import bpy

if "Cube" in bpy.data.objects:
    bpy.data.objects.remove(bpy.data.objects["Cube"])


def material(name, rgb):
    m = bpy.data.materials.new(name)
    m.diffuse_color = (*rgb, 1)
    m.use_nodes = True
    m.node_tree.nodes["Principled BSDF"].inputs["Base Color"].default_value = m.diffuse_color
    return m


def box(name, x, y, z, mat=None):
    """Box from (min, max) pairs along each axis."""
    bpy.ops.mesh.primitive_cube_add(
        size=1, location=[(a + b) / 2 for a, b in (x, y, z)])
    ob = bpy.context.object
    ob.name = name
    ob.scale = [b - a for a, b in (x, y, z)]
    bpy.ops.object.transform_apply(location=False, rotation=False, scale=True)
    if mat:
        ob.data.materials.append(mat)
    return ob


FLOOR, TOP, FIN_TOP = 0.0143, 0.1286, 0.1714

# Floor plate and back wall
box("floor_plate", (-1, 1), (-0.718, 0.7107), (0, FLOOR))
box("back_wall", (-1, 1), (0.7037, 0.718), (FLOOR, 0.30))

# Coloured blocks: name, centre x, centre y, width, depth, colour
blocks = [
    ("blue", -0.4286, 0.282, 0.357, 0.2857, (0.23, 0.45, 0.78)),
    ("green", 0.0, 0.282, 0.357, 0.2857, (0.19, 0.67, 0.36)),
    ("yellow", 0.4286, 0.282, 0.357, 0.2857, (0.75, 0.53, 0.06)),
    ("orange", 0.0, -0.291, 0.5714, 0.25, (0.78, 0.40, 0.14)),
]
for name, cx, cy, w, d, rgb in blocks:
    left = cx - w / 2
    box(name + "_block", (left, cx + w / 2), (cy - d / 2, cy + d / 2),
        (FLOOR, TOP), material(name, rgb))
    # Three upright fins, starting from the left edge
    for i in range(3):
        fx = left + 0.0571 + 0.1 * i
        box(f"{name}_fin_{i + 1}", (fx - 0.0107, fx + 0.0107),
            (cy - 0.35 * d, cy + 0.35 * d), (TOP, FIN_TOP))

_ _ _ _

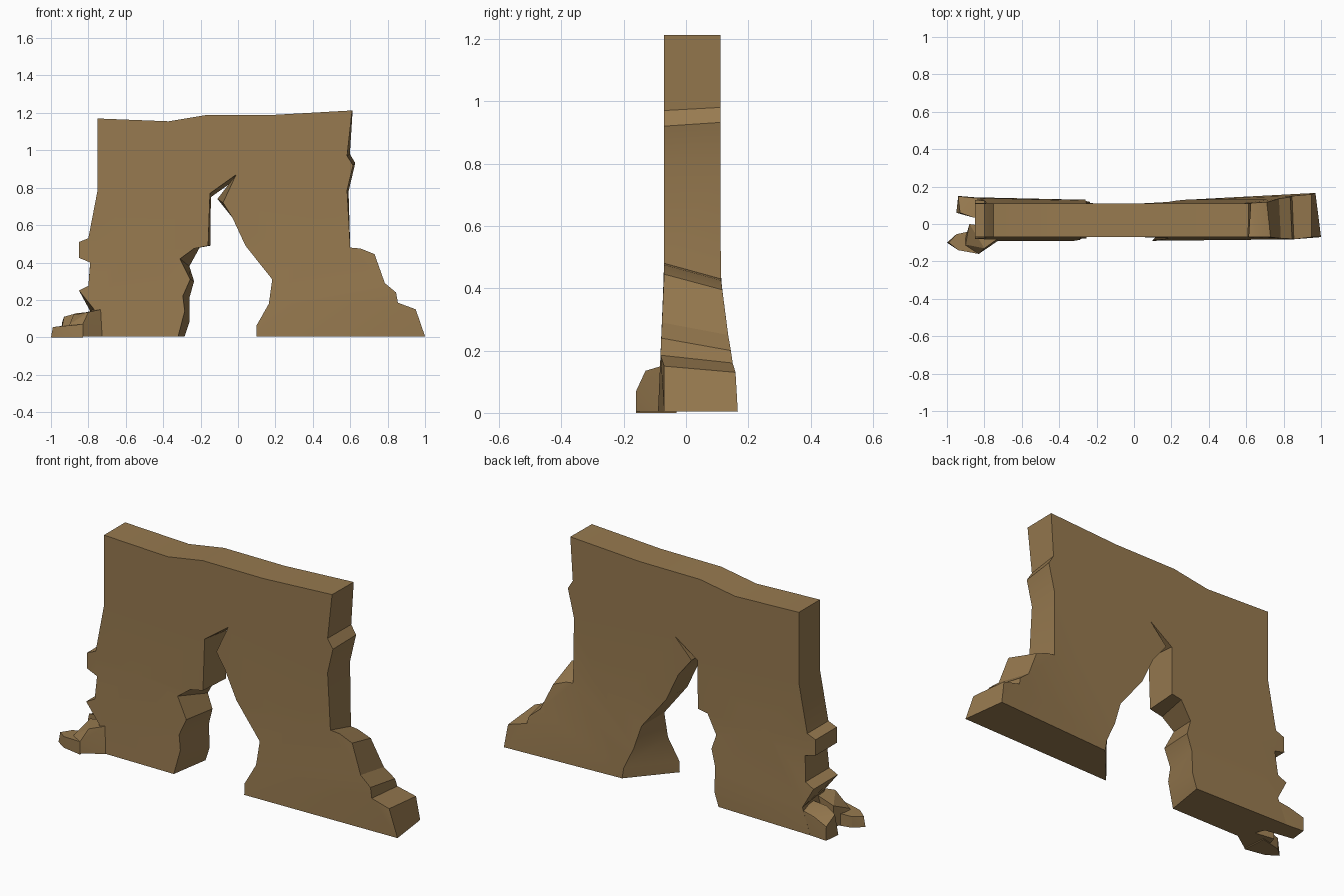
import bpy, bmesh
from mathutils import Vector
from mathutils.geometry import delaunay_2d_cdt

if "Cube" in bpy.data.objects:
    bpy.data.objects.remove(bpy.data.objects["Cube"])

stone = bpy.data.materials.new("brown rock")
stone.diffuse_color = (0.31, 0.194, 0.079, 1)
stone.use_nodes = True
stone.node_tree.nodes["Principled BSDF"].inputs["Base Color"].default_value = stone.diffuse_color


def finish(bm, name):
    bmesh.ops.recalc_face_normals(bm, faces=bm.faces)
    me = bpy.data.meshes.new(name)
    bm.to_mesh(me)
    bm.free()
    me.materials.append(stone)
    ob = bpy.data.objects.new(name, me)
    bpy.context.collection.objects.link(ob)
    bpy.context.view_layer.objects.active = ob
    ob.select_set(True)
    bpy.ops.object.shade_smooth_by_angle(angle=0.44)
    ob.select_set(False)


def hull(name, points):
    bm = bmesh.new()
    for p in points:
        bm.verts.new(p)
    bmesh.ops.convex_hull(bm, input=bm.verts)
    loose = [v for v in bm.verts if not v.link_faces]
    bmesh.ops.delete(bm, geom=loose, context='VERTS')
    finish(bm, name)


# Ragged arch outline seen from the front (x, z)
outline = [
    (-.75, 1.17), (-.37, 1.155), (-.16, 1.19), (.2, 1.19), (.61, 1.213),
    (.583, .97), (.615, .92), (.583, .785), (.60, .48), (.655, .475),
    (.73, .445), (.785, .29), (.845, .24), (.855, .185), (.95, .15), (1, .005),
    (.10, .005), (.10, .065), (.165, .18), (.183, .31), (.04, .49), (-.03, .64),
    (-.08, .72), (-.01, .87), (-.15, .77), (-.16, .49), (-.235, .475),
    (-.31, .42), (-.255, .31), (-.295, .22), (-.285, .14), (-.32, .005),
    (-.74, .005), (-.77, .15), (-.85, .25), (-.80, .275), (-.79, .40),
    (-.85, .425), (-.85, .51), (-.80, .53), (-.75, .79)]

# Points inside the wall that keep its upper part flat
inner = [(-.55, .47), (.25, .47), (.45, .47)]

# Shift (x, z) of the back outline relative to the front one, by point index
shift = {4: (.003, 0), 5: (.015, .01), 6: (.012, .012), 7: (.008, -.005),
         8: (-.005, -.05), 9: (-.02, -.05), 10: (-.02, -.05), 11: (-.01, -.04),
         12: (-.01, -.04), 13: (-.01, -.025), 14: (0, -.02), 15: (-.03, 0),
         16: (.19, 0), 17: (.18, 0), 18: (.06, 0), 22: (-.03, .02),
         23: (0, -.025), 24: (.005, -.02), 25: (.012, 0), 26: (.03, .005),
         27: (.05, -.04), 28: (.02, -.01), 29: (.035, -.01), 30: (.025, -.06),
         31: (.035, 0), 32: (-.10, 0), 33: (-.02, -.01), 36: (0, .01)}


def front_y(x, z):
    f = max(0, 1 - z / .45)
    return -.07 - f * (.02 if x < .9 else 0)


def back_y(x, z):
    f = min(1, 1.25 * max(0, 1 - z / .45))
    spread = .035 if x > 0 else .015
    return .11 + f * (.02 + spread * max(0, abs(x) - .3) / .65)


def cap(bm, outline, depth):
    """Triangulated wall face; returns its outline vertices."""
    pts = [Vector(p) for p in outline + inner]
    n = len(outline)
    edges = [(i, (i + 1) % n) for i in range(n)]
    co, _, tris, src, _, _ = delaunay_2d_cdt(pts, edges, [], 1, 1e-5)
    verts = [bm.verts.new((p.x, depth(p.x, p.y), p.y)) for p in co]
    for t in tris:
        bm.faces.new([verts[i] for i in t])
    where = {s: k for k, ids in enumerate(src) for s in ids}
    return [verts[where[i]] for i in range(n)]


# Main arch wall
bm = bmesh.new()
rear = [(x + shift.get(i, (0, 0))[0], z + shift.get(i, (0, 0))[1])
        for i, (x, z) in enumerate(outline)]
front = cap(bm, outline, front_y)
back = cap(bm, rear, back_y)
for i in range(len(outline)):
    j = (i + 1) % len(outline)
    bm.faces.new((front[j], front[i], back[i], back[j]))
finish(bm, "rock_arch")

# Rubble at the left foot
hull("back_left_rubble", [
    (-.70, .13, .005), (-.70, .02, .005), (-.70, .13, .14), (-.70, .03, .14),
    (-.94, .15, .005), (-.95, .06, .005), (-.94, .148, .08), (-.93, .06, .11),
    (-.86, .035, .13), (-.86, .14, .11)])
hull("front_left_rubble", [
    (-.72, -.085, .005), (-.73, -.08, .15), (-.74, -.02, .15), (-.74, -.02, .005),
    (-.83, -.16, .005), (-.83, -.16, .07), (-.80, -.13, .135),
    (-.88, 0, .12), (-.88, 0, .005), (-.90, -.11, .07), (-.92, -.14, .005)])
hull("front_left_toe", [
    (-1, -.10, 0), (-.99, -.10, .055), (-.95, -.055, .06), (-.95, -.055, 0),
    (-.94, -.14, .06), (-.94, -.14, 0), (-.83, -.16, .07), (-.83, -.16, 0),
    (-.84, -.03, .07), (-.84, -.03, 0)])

_ _ _ _

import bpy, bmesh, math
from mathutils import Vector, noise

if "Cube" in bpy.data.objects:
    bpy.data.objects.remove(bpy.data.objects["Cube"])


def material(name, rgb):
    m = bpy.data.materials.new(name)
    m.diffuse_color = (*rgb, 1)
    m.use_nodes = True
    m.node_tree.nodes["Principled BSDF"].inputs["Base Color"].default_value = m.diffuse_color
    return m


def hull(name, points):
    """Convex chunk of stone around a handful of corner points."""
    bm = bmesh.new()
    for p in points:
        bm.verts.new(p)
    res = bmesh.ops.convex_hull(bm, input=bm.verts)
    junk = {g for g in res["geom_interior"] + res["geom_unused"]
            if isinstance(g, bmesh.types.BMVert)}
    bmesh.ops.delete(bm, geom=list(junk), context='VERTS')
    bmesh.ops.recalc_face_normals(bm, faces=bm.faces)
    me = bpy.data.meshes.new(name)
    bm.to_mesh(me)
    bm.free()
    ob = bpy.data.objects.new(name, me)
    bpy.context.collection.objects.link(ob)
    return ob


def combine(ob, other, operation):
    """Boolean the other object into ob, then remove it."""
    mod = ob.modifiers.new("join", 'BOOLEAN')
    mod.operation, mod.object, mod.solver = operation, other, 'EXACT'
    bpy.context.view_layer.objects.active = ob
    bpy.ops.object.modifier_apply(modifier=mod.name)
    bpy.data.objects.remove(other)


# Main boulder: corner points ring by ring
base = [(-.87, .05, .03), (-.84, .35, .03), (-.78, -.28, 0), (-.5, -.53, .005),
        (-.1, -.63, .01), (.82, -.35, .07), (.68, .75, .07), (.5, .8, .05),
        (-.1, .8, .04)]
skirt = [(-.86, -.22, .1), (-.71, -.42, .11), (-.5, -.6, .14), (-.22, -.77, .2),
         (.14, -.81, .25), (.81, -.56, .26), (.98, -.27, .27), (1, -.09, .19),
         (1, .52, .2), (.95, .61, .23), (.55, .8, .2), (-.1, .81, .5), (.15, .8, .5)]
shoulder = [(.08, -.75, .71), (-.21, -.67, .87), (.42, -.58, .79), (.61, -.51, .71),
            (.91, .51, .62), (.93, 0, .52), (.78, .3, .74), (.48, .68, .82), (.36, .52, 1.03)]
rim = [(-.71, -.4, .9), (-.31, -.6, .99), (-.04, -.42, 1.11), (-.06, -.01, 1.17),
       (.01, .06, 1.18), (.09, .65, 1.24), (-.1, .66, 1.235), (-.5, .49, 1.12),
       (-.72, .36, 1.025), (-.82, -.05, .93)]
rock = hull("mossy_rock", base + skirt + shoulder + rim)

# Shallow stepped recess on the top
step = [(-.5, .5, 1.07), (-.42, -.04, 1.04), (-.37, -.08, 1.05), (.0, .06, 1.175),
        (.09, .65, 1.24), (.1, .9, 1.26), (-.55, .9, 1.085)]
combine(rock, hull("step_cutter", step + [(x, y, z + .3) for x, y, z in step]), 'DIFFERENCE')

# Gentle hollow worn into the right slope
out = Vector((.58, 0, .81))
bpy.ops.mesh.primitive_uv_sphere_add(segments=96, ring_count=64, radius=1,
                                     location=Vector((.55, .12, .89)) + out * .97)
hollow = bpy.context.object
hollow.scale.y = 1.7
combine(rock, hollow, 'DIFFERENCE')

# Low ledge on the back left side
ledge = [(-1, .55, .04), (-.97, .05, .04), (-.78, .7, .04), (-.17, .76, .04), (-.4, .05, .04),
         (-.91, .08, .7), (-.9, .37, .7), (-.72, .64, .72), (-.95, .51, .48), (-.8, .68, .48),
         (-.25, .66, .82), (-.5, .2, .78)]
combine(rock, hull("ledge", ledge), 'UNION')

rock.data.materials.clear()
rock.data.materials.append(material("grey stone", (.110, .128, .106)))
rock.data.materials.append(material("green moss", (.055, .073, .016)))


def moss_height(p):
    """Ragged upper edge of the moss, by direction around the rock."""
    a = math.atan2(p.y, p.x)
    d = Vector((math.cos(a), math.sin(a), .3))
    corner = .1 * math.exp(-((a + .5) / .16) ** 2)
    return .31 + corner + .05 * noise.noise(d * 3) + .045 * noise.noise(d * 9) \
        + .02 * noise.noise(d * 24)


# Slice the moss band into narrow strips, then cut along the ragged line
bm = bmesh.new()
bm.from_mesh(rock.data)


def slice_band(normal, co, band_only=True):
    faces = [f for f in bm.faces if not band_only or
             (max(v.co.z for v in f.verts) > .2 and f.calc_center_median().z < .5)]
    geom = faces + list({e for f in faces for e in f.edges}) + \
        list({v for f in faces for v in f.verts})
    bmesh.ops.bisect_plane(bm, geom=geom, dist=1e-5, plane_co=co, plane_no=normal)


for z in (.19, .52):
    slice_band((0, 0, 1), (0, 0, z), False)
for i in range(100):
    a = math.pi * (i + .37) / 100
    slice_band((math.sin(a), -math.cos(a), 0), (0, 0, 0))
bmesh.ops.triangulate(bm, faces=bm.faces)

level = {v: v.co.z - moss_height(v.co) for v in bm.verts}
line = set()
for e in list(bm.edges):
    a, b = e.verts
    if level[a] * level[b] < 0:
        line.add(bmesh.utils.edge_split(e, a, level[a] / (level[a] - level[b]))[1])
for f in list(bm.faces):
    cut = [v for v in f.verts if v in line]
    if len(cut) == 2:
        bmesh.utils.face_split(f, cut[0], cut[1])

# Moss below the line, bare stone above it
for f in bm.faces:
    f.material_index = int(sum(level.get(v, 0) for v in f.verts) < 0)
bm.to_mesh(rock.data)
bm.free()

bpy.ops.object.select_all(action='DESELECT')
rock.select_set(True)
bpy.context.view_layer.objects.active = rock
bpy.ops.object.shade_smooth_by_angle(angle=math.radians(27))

_ _ _ _

• _THE TASK_
Work out how many lines of the records contain "list", and reply with the number alone.

• _EXPECTED OUTPUT_
5